So now I will try and reverse that small trend in my corner of the universe.  Will I be good at it?  I don’t know.  Andy Rooney was a writer, although all I ever “read” of his writing so far were his commentaries at the end of 60 Minutes.  Another writer who I’m getting to know only after his death is Gene Amole, a columnist for the (now defunct) Rocky Mountain News, who used his column to write about his last days before passing.  Those columns were collected in a book I own but have yet to read completely — but even reading certain selections from them, they read well.  And there are others I read, who are still alive — I’ll mention them at times as well.   I know that as I go forth, my voice will occasionally sound like others.  I am still finding my way, and they say that imitation is the sincerest form of flattery.

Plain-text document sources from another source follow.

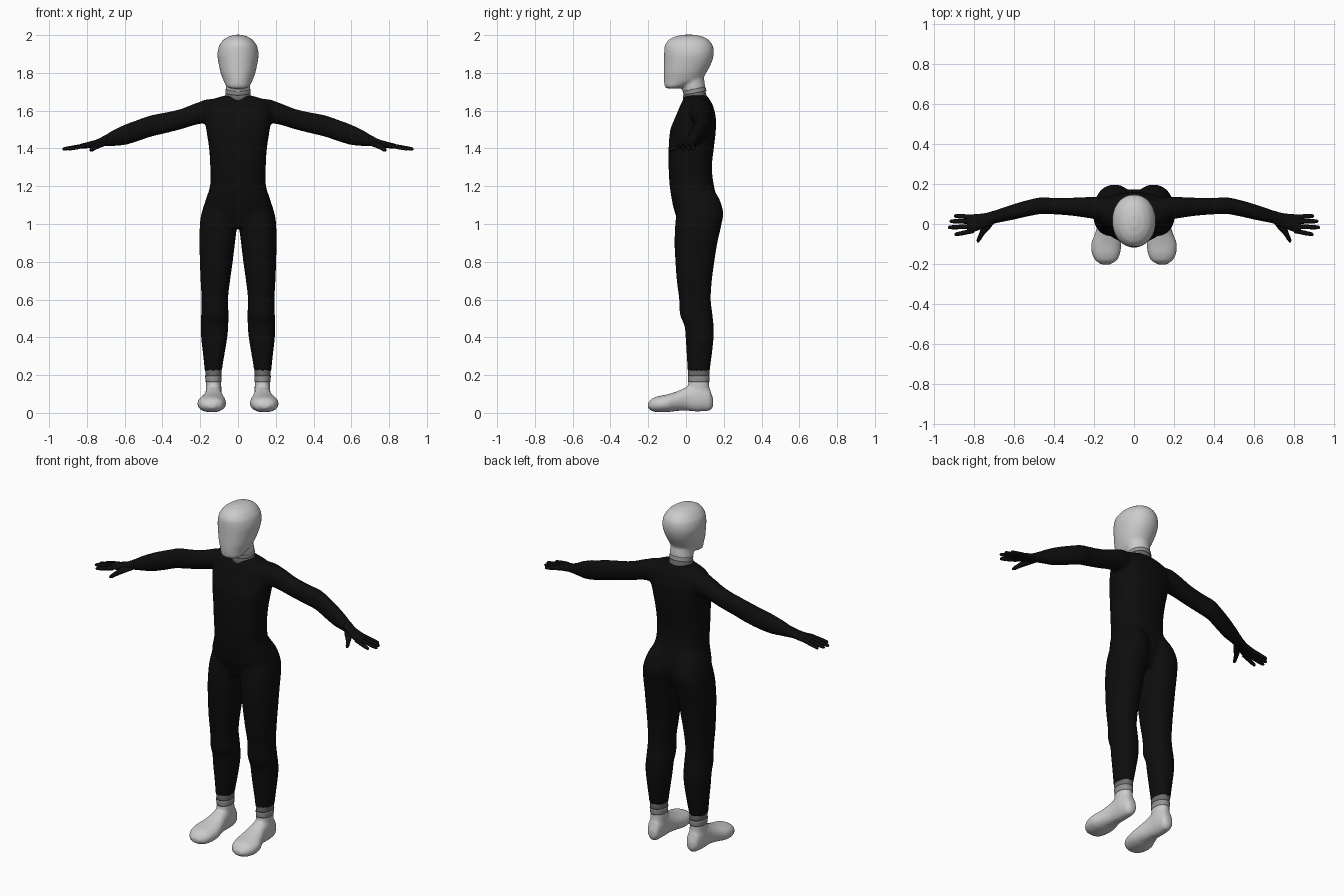
import bpy, bmesh, math
from mathutils import Vector


def material(name, value):
    m = bpy.data.materials.new(name)
    m.diffuse_color = (value, value, value, 1)
    return m


BLACK = material("black suit", 0.004)
LIGHT = material("light grey", 0.6)
MID = material("mid grey", 0.3)
DARK = material("dark grey", 0.16)


def smooth_path(stations, steps):
    """Catmull-Rom interpolation through the stations."""
    pts = [Vector(s) for s in stations]
    out = []
    for i in range(len(pts) - 1):
        a, b, c, d = pts[max(i - 1, 0)], pts[i], pts[i + 1], pts[min(i + 2, len(pts) - 1)]
        for k in range(steps):
            t = k / steps
            p = b * 2 + (c - a) * t + (a * 2 - b * 5 + c * 4 - d) * t**2 + (b * 3 - a - c * 3 + d) * t**3
            p = p * 0.5
            p[0] = b[0] + (c[0] - b[0]) * t
            out.append(p)
    return out + [pts[-1]]


def loft(bm, axis, stations, sides=(1,), n=24, power=2.2, shear=0.0, steps=4):
    """Stations are (position on axis, min/max of first other axis, min/max of second)."""
    for side in sides:
        rings = []
        for t, u0, u1, v0, v1 in smooth_path(stations, steps):
            ring = []
            for k in range(n):
                a = math.tau * k / n
                c, s = math.cos(a), math.sin(a)
                u = (u0 + u1) / 2 + (u1 - u0) / 2 * math.copysign(abs(c) ** (2 / power), c)
                v = (v0 + v1) / 2 + (v1 - v0) / 2 * math.copysign(abs(s) ** (2 / power), s)
                x, y, z = {"x": (t, u, v), "y": (u, t, v), "z": (u, v, t)}[axis]
                ring.append(bm.verts.new((x * side, y, z + shear * (y - 0.045))))
            rings.append(ring)
        for r, q in zip(rings, rings[1:]):
            for k in range(n):
                bm.faces.new((r[k], r[(k + 1) % n], q[(k + 1) % n], q[k]))
        bm.faces.new(rings[0])
        bm.faces.new(rings[-1])


def finish(bm, name, mat, voxel=None, smooth=4):
    bmesh.ops.recalc_face_normals(bm, faces=bm.faces)
    mesh = bpy.data.meshes.new(name)
    bm.to_mesh(mesh)
    bm.free()
    mesh.materials.append(mat)
    mesh.shade_smooth()
    ob = bpy.data.objects.new(name, mesh)
    bpy.context.collection.objects.link(ob)
    if voxel:  # fuse overlapping volumes into one skin
        r = ob.modifiers.new("fuse", "REMESH")
        r.mode = "VOXEL"
        r.voxel_size = voxel
        r.use_smooth_shade = True
        s = ob.modifiers.new("soften", "SMOOTH")
        s.factor = 0.5
        s.iterations = smooth
    return ob


BOTH = (1, -1)

# Body suit: torso, legs and arms fused together
bm = bmesh.new()
loft(bm, "z", [
    (0.98, -0.10, 0.10, -0.03, 0.14), (1.05, -0.17, 0.17, -0.055, 0.165),
    (1.10, -0.178, 0.178, -0.07, 0.172), (1.20, -0.148, 0.148, -0.086, 0.148),
    (1.30, -0.147, 0.147, -0.092, 0.137), (1.40, -0.153, 0.153, -0.092, 0.147),
    (1.50, -0.168, 0.168, -0.083, 0.158), (1.57, -0.18, 0.18, -0.055, 0.157),
    (1.63, -0.175, 0.175, -0.03, 0.142), (1.66, -0.14, 0.14, -0.015, 0.125),
    (1.68, -0.075, 0.075, -0.008, 0.112)], n=40, power=2.4)
loft(bm, "z", [
    (0.22, 0.085, 0.177, 0.008, 0.126), (0.30, 0.073, 0.184, 0.004, 0.136),
    (0.40, 0.057, 0.195, -0.002, 0.146), (0.46, 0.052, 0.197, -0.008, 0.146),
    (0.52, 0.05, 0.195, -0.032, 0.14), (0.60, 0.053, 0.193, -0.036, 0.131),
    (0.70, 0.042, 0.198, -0.049, 0.137), (0.80, 0.028, 0.202, -0.056, 0.15),
    (0.90, 0.016, 0.204, -0.061, 0.166), (1.00, 0.004, 0.202, -0.057, 0.188),
    (1.06, 0.0, 0.192, -0.05, 0.197), (1.13, 0.005, 0.168, -0.04, 0.178),
    (1.20, 0.02, 0.13, -0.02, 0.14)], BOTH, n=32)
loft(bm, "x", [
    (0.08, 0.0, 0.12, 1.54, 1.66), (0.15, 0.01, 0.135, 1.53, 1.662),
    (0.20, 0.025, 0.136, 1.53, 1.648), (0.30, 0.04, 0.132, 1.502, 1.61),
    (0.40, 0.048, 0.13, 1.477, 1.588), (0.46, 0.05, 0.134, 1.462, 1.576),
    (0.53, 0.038, 0.12, 1.438, 1.552), (0.60, 0.022, 0.1, 1.418, 1.526),
    (0.67, 0.008, 0.077, 1.412, 1.492), (0.74, -0.006, 0.055, 1.411, 1.45)], BOTH)
finish(bm, "body_suit", BLACK, 0.009, 6)

# Hands: palm, thumb and four fingers
bm = bmesh.new()
loft(bm, "x", [
    (0.69, 0.004, 0.068, 1.413, 1.476), (0.74, -0.016, 0.055, 1.41, 1.451),
    (0.78, -0.032, 0.05, 1.403, 1.438), (0.82, -0.044, 0.047, 1.4, 1.428),
    (0.835, -0.035, 0.04, 1.403, 1.424)], BOTH, n=20)
for base_y, tip_y, tip_x in ((0.035, 0.04, 0.9), (0.012, 0.014, 0.922),
                             (-0.012, -0.017, 0.93), (-0.034, -0.053, 0.898)):
    finger = []
    for f, r in ((0, 0.0115), (0.5, 0.0115), (0.85, 0.01), (0.96, 0.008), (1, 0.003)):
        y = base_y + (tip_y - base_y) * f
        z = 1.416 - 0.019 * f
        finger.append((0.8 + (tip_x - 0.8) * f, y - r, y + r, z - r, z + r))
    loft(bm, "x", finger, BOTH, n=10, power=2, steps=2)
loft(bm, "y", [
    (0.02, 0.69, 0.74, 1.412, 1.445), (-0.02, 0.717, 0.763, 1.402, 1.432),
    (-0.05, 0.745, 0.775, 1.392, 1.418), (-0.08, 0.765, 0.786, 1.383, 1.404),
    (-0.092, 0.774, 0.784, 1.386, 1.397)], BOTH, n=12, power=2)
finish(bm, "hands", BLACK)

# Head and upper neck
bm = bmesh.new()
loft(bm, "z", [
    (1.718, -0.102, -0.05, -0.0, 0.0)[:1] + (-0.045, 0.045, -0.104, -0.035),
    (1.73, -0.062, 0.062, -0.113, 0.01), (1.76, -0.077, 0.077, -0.117, 0.08),
    (1.80, -0.092, 0.092, -0.118, 0.107), (1.85, -0.103, 0.103, -0.117, 0.134),
    (1.90, -0.109, 0.109, -0.116, 0.147), (1.945, -0.1, 0.1, -0.112, 0.142),
    (1.975, -0.078, 0.078, -0.092, 0.12), (1.992, -0.052, 0.052, -0.06, 0.09),
    (2.002, -0.02, 0.02, -0.02, 0.05)], n=36, power=2.1)
loft(bm, "z", [
    (1.708, -0.065, 0.065, -0.017, 0.102), (1.75, -0.065, 0.065, -0.025, 0.097),
    (1.80, -0.07, 0.07, -0.03, 0.09)], n=32, power=2, shear=0.2)
finish(bm, "head", LIGHT, 0.008, 4)

# Collar bands, slanted down toward the front
for name, mat, z0, z1, g in (("collar_lower_band", DARK, 1.655, 1.693, 0.003),
                             ("collar_upper_band", MID, 1.693, 1.714, 0.0)):
    bm = bmesh.new()
    loft(bm, "z", [(z0, -0.067 - g, 0.067 + g, -0.013 - g, 0.108 + g),
                   (z1, -0.066, 0.066, -0.017, 0.103)], n=32, power=2, shear=0.2)
    finish(bm, name, mat)

# Feet with ankles
bm = bmesh.new()
loft(bm, "y", [
    (0.143, 0.105, 0.148, 0.03, 0.08), (0.125, 0.092, 0.165, 0.012, 0.13),
    (0.08, 0.086, 0.174, 0.008, 0.155), (0.04, 0.085, 0.175, 0.008, 0.155),
    (0.0, 0.08, 0.18, 0.012, 0.136), (-0.05, 0.069, 0.196, 0.01, 0.113),
    (-0.10, 0.063, 0.214, 0.004, 0.098), (-0.15, 0.07, 0.21, 0.004, 0.088),
    (-0.182, 0.085, 0.193, 0.01, 0.075), (-0.202, 0.115, 0.168, 0.025, 0.052)], BOTH, n=28)
loft(bm, "z", [
    (0.08, 0.088, 0.172, 0.01, 0.13), (0.13, 0.088, 0.17, 0.01, 0.124),
    (0.172, 0.089, 0.17, 0.012, 0.122)], BOTH)
finish(bm, "feet", LIGHT, 0.008, 3)

# Ankle cuff bands
for name, mat, z0, z1 in (("cuff_lower_band", MID, 0.163, 0.195),
                          ("cuff_upper_band", DARK, 0.195, 0.232)):
    bm = bmesh.new()
    loft(bm, "z", [(z0, 0.088, 0.171, 0.011, 0.123), (z1, 0.087, 0.174, 0.01, 0.125)], BOTH)
    finish(bm, name, mat)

So imitate I may – maybe sometimes I can improve upon a method, sometimes not.  But hopefully, my content will regularly be more than some cat asking for a “cheezburger.”

Posted February 26, 2012 by mec in Uncategorized

Hello world!   1 comment

Hello, World.

Funny how the traditions stay with you.  In computing, a “hello world” program is usually the first program one writes in a new language, to show that it actually works.  I’ve written my fair share of them.  Still, it’s amazing to show to oneself that the language actually works, and that you can do something — anything — with it.

So, here I am.  Nearly 15 years of owning the dotorg.org domain, and finally putting some content on the front page.  Of course, I’ve done the blogging thing before, with various levels of success and commitment.  Some of them are still up, and I contribute to them from time to time.  Yet, every time, it seems to fizzle out.  Lack of interest?  Lack of time?  I really don’t know.  I don’t know if this effort will fare any better, or if it will fade away into the mists of the Internet like so much else done by myself and others.  Yet here I am, trying my hand at this again.

Thanks for joining.  I hope it’s a fun ride.

Posted February 26, 2012 by mec in Uncategorized